Collected data
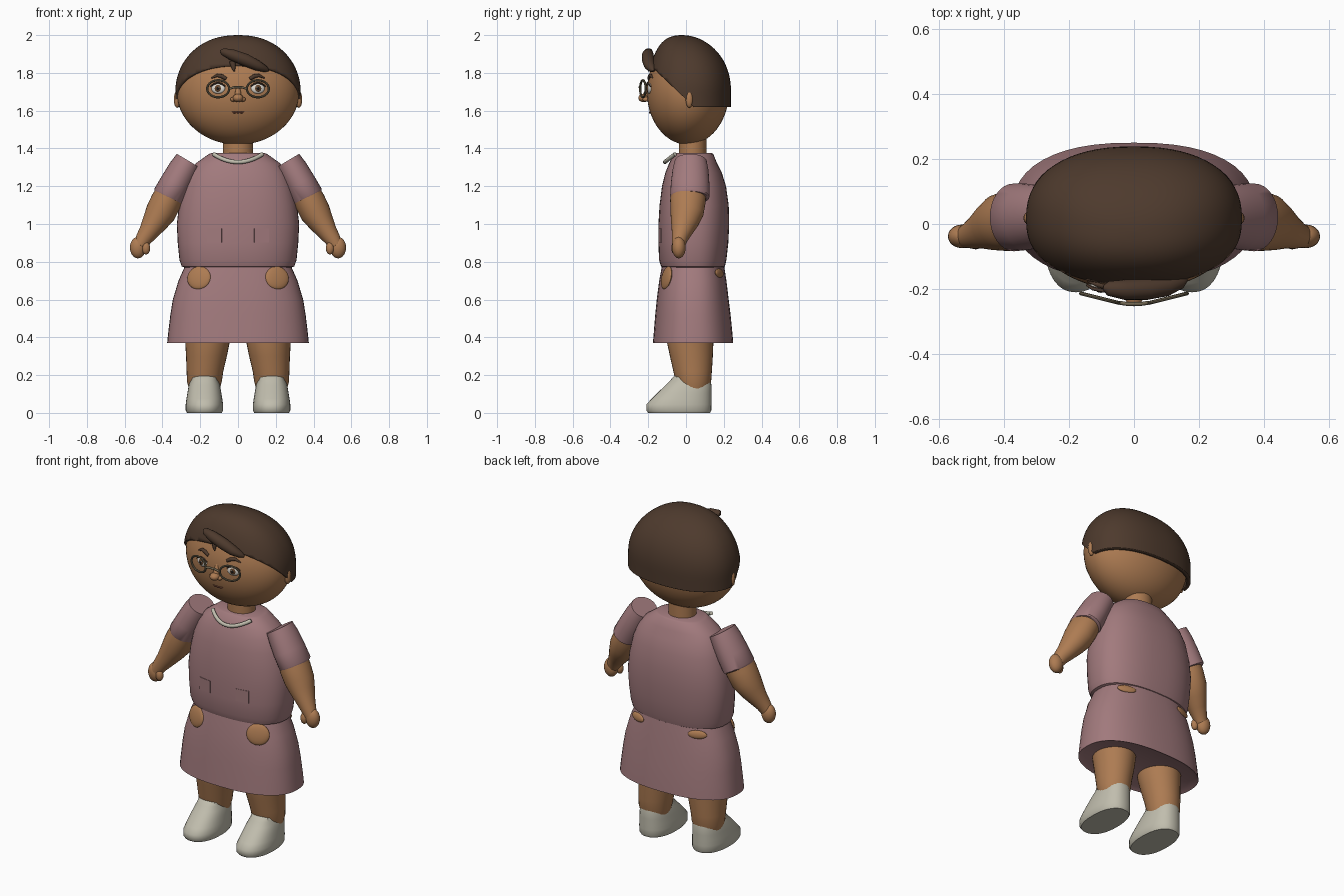
import bpy, bmesh, math
from mathutils import Vector, Matrix


def material(name, rgb):
    m = bpy.data.materials.new(name)
    m.diffuse_color = (*rgb, 1)
    return m


SKIN = material("skin", (0.42, 0.20, 0.085))
CLOTH = material("dusty mauve", (0.36, 0.195, 0.205))
HAIR = material("dark brown hair", (0.075, 0.042, 0.026))
PALE = material("pale grey", (0.53, 0.51, 0.42))
FRAME = material("olive metal", (0.16, 0.13, 0.08))
WHITE = material("eye white", (0.75, 0.72, 0.66))
IRIS = material("brown iris", (0.13, 0.06, 0.025))
BLACK = material("pupil black", (0.01, 0.008, 0.007))
LIP = material("lip brown", (0.20, 0.07, 0.04))


def finish(name, bm, mat, mirror=False, angle=40):
    bmesh.ops.recalc_face_normals(bm, faces=bm.faces)
    me = bpy.data.meshes.new(name)
    bm.to_mesh(me)
    bm.free()
    me.materials.append(mat)
    ob = bpy.data.objects.new(name, me)
    bpy.context.collection.objects.link(ob)
    bpy.ops.object.select_all(action='DESELECT')
    ob.select_set(True)
    bpy.context.view_layer.objects.active = ob
    bpy.ops.object.shade_smooth_by_angle(angle=math.radians(angle))
    if mirror:
        ob.modifiers.new("Mirror", 'MIRROR')
    return ob


def loft(rings, sides=48, power=2.0):
    """Skin rings given as (centre, u, v) with superellipse sections."""
    bm = bmesh.new()
    loops = []
    for c, u, v in rings:
        loop = []
        for i in range(sides):
            a = 2 * math.pi * i / sides
            ca, sa = math.cos(a), math.sin(a)
            x = math.copysign(abs(ca) ** (2 / power), ca)
            y = math.copysign(abs(sa) ** (2 / power), sa)
            loop.append(bm.verts.new(Vector(c) + Vector(u) * x + Vector(v) * y))
        loops.append(loop)
    for a, b in zip(loops, loops[1:]):
        for i in range(sides):
            j = (i + 1) % sides
            bm.faces.new((a[i], a[j], b[j], b[i]))
    bm.faces.new(loops[0][::-1])
    bm.faces.new(loops[-1])
    bmesh.ops.recalc_face_normals(bm, faces=bm.faces)
    return bm


def level(z, rx, y0, y1, x=0):
    """Horizontal ring spanning y0 to y1."""
    return ((x, (y0 + y1) / 2, z), (rx, 0, 0), (0, (y1 - y0) / 2, 0))


def tube(name, pts, radii, mat, mirror=False, sides=12):
    """Tapered tube; each radius is (across, along depth)."""
    pts = [Vector(p) for p in pts]
    rings = []
    for i, p in enumerate(pts):
        t = (pts[min(i + 1, len(pts) - 1)] - pts[max(i - 1, 0)]).normalized()
        u = t.cross(Vector((0, 1, 0))).normalized()
        rings.append((p, u * radii[i][0], u.cross(t).normalized() * radii[i][1]))
    return finish(name, loft(rings, sides), mat, mirror)


def ball(name, loc, size, mat, mirror=False, turn=0, tilt=0, seg=24, box=False):
    m = (Matrix.Translation(loc) @ Matrix.Rotation(turn, 4, 'Z')
         @ Matrix.Rotation(tilt, 4, 'X') @ Matrix.Diagonal((*size, 1)))
    bm = bmesh.new()
    if box:
        bmesh.ops.create_cube(bm, size=2, matrix=m)
    else:
        bmesh.ops.create_uvsphere(bm, u_segments=seg, v_segments=seg // 2, radius=1, matrix=m)
    return finish(name, bm, mat, mirror)


# Dress top and skirt
finish("dress_top", loft([
    level(0.765, 0.27, -0.11, 0.19), level(0.775, 0.298, -0.132, 0.206),
    level(0.81, 0.31, -0.143, 0.214), level(0.90, 0.319, -0.146, 0.224),
    level(1.00, 0.324, -0.146, 0.229), level(1.10, 0.312, -0.14, 0.226),
    level(1.20, 0.29, -0.127, 0.212), level(1.27, 0.262, -0.11, 0.19),
    level(1.32, 0.225, -0.09, 0.165), level(1.37, 0.155, -0.065, 0.145),
    level(1.376, 0.14, -0.055, 0.135)], power=2.4), CLOTH)
finish("skirt", loft([
    level(0.385, 0.34, -0.15, 0.225), level(0.37, 0.375, -0.175, 0.25),
    level(0.42, 0.37, -0.171, 0.246), level(0.52, 0.358, -0.163, 0.236),
    level(0.60, 0.345, -0.155, 0.226), level(0.70, 0.315, -0.142, 0.214),
    level(0.79, 0.275, -0.125, 0.20)], power=2.4), CLOTH)

# Skin showing at the hips, front and back
ball("front_hip_patch", (0.207, -0.103, 0.715), (0.066, 0.016, 0.062), SKIN, True, 0.36, -0.2)
ball("back_hip_patch", (0.2, 0.176, 0.74), (0.055, 0.012, 0.024), SKIN, True, -0.36, 0.2)

# Pockets and collar trim
ball("pocket", (0.125, -0.135, 0.94), (0.04, 0.0045, 0.037), CLOTH, True, 0.15, box=True)
collar = [(x, -0.112 + 3.2 * x * x, 1.328 + 2.5 * x * x)
          for x in [-0.13 + 0.26 * i / 12 for i in range(13)]]
tube("collar_trim", collar, [(0.011, 0.01)] * 13, PALE)

# Sleeves, arms and hands
tube("sleeve", [(0.262, 0.025, 1.333), (0.29, 0.024, 1.287), (0.33, 0.022, 1.215),
                (0.37, 0.02, 1.145), (0.373, 0.02, 1.139)],
     [(0.073, 0.085), (0.079, 0.095), (0.083, 0.102), (0.084, 0.104), (0.078, 0.098)],
     CLOTH, True, 32)
tube("arm", [(0.355, 0.015, 1.17), (0.38, 0.01, 1.12), (0.41, 0.005, 1.06), (0.44, -0.008, 1.01),
             (0.472, -0.022, 0.96), (0.50, -0.034, 0.92), (0.52, -0.04, 0.885)],
     [(0.077, 0.092), (0.082, 0.094), (0.081, 0.088), (0.068, 0.074),
      (0.053, 0.055), (0.043, 0.042), (0.036, 0.034)], SKIN, True, 32)
ball("hand", (0.53, -0.038, 0.875), (0.042, 0.036, 0.057), SKIN, True)
ball("thumb", (0.487, -0.058, 0.872), (0.022, 0.02, 0.034), SKIN, True, seg=16)

# Legs and shoes
finish("leg", loft([
    level(0.12, 0.08, -0.04, 0.12, 0.178), level(0.165, 0.092, -0.055, 0.133, 0.178),
    level(0.22, 0.097, -0.067, 0.137, 0.175), level(0.30, 0.108, -0.085, 0.142, 0.167),
    level(0.37, 0.117, -0.10, 0.145, 0.162), level(0.45, 0.12, -0.105, 0.148, 0.162)],
    32), SKIN, True)
finish("shoe", loft([
    level(0.0, 0.092, -0.20, 0.128, 0.178), level(0.012, 0.099, -0.21, 0.134, 0.178),
    level(0.045, 0.099, -0.21, 0.135, 0.178), level(0.075, 0.095, -0.182, 0.135, 0.178),
    level(0.11, 0.089, -0.147, 0.135, 0.178), level(0.145, 0.083, -0.11, 0.135, 0.178),
    level(0.17, 0.075, -0.085, 0.13, 0.178), level(0.188, 0.062, -0.07, 0.02, 0.178),
    level(0.197, 0.035, -0.058, -0.015, 0.178)], 36, 2.3), PALE, True, 50)

# Neck, head and ears
finish("neck", loft([level(z, 0.08, -0.038, 0.108) for z in (1.34, 1.40, 1.48)], 32), SKIN)
ball("head", (0, 0.01, 1.70), (0.324, 0.217, 0.28), SKIN, seg=56)
ball("ear", (0.322, 0.018, 1.66), (0.018, 0.02, 0.045), SKIN, True, seg=16)

# Hair cap trimmed along the nape and the sloping hairline
rings = []
for i in range(25):
    p = math.radians(-30 + 119.5 * i / 24)
    r = math.cos(max(p, 0)) ** 0.9
    rings.append(((0, 0.0165 - 0.04 * max(math.sin(p), 0) ** 3, 1.70 + 0.3 * math.sin(p)),
                  (0.332 * r, 0, 0), (0, 0.222 * r, 0)))
bm = loft(rings, 64, 2.3)
for co, no in (((0, 0, 1.62), (0, 0, 1)), ((0, 0, 1.66), (0, 0.95, 1))):
    bmesh.ops.bisect_plane(bm, geom=bm.verts[:] + bm.edges[:] + bm.faces[:],
                           plane_co=co, plane_no=no, clear_inner=True)
hair = finish("hair", bm, HAIR)
solid = hair.modifiers.new("Thickness", 'SOLIDIFY')
solid.thickness, solid.offset = 0.022, -1

# Fringe locks
tube("fringe", [(-0.095, -0.195, 1.915), (-0.08, -0.198, 1.912), (-0.03, -0.202, 1.895),
                (0.04, -0.20, 1.868), (0.10, -0.192, 1.84), (0.145, -0.178, 1.82), (0.162, -0.17, 1.812)],
     [(0.006, 0.006), (0.019, 0.022), (0.03, 0.031), (0.033, 0.033),
      (0.028, 0.03), (0.017, 0.02), (0.005, 0.006)], HAIR, sides=20)
tube("small_lock", [(-0.03, -0.185, 1.86), (-0.025, -0.192, 1.835), (-0.02, -0.196, 1.808)],
     [(0.016, 0.014), (0.013, 0.011), (0.004, 0.004)], HAIR)

# Eyes and brows
ball("eyeball", (0.105, -0.193, 1.718), (0.037, 0.013, 0.028), WHITE, True, 0.22)
ball("iris", (0.106, -0.199, 1.718), (0.02, 0.01, 0.02), IRIS, True, 0.22)
ball("pupil", (0.106, -0.203, 1.718), (0.011, 0.008, 0.011), BLACK, True, 0.22, seg=16)
ball("eye_glint", (0.101, -0.209, 1.724), (0.004, 0.004, 0.004), WHITE, True, seg=8)
tube("eyelid", [(0.067, -0.203, 1.728), (0.085, -0.206, 1.742), (0.106, -0.203, 1.748),
                (0.127, -0.198, 1.742), (0.145, -0.187, 1.728)],
     [(0.003, 0.004)] + [(0.005, 0.006)] * 3 + [(0.003, 0.004)], HAIR, True, 8)
tube("eyebrow", [(0.062, -0.196, 1.768), (0.085, -0.192, 1.782), (0.11, -0.186, 1.787),
                 (0.142, -0.175, 1.772)],
     [(0.009, 0.009), (0.011, 0.01), (0.009, 0.009), (0.003, 0.004)], HAIR, True, 10)

# Glasses
bm = bmesh.new()
grid = [[bm.verts.new((0.105 + (0.058 + 0.006 * math.cos(b)) * math.cos(a),
                       -0.228 + 0.25 * 0.058 * math.cos(a) + 0.006 * math.sin(b),
                       1.716 + (0.045 + 0.006 * math.cos(b)) * math.sin(a)))
         for b in [k * math.pi / 4 for k in range(8)]]
        for a in [k * math.pi / 18 for k in range(36)]]
for i in range(36):
    for j in range(8):
        bm.faces.new((grid[i][j], grid[i - 1][j], grid[i - 1][j - 1], grid[i][j - 1]))
finish("glasses_rim", bm, FRAME, True)
tube("glasses_bridge", [(-0.046, -0.242, 1.716), (-0.02, -0.246, 1.724), (0.02, -0.246, 1.724),
                        (0.046, -0.242, 1.716)], [(0.006, 0.006)] * 4, FRAME)

# Nose and mouth
ball("nose_tip", (0, -0.223, 1.667), (0.028, 0.03, 0.022), SKIN)
ball("nostril_side", (0.025, -0.212, 1.66), (0.016, 0.018, 0.013), SKIN, True, seg=16)
tube("nose_bridge", [(0, -0.195, 1.735), (0, -0.203, 1.71), (0, -0.216, 1.67)],
     [(0.01, 0.01), (0.013, 0.013), (0.02, 0.018)], SKIN)
tube("mouth", [(-0.038, -0.186, 1.597), (-0.02, -0.189, 1.59), (-0.007, -0.19, 1.592), (0, -0.19, 1.589),
               (0.007, -0.19, 1.592), (0.02, -0.189, 1.59), (0.038, -0.186, 1.597)],
     [(0.002, 0.003)] + [(0.005, 0.006)] * 5 + [(0.002, 0.003)], LIP, sides=8)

## Prompt:
Copy every line of the entries above in which "range" occurs.

## Completed exercise:
        for i in range(sides):
        for i in range(sides):
          for x in [-0.13 + 0.26 * i / 12 for i in range(13)]]
for i in range(25):
         for b in [k * math.pi / 4 for k in range(8)]]
        for a in [k * math.pi / 18 for k in range(36)]]
for i in range(36):
    for j in range(8):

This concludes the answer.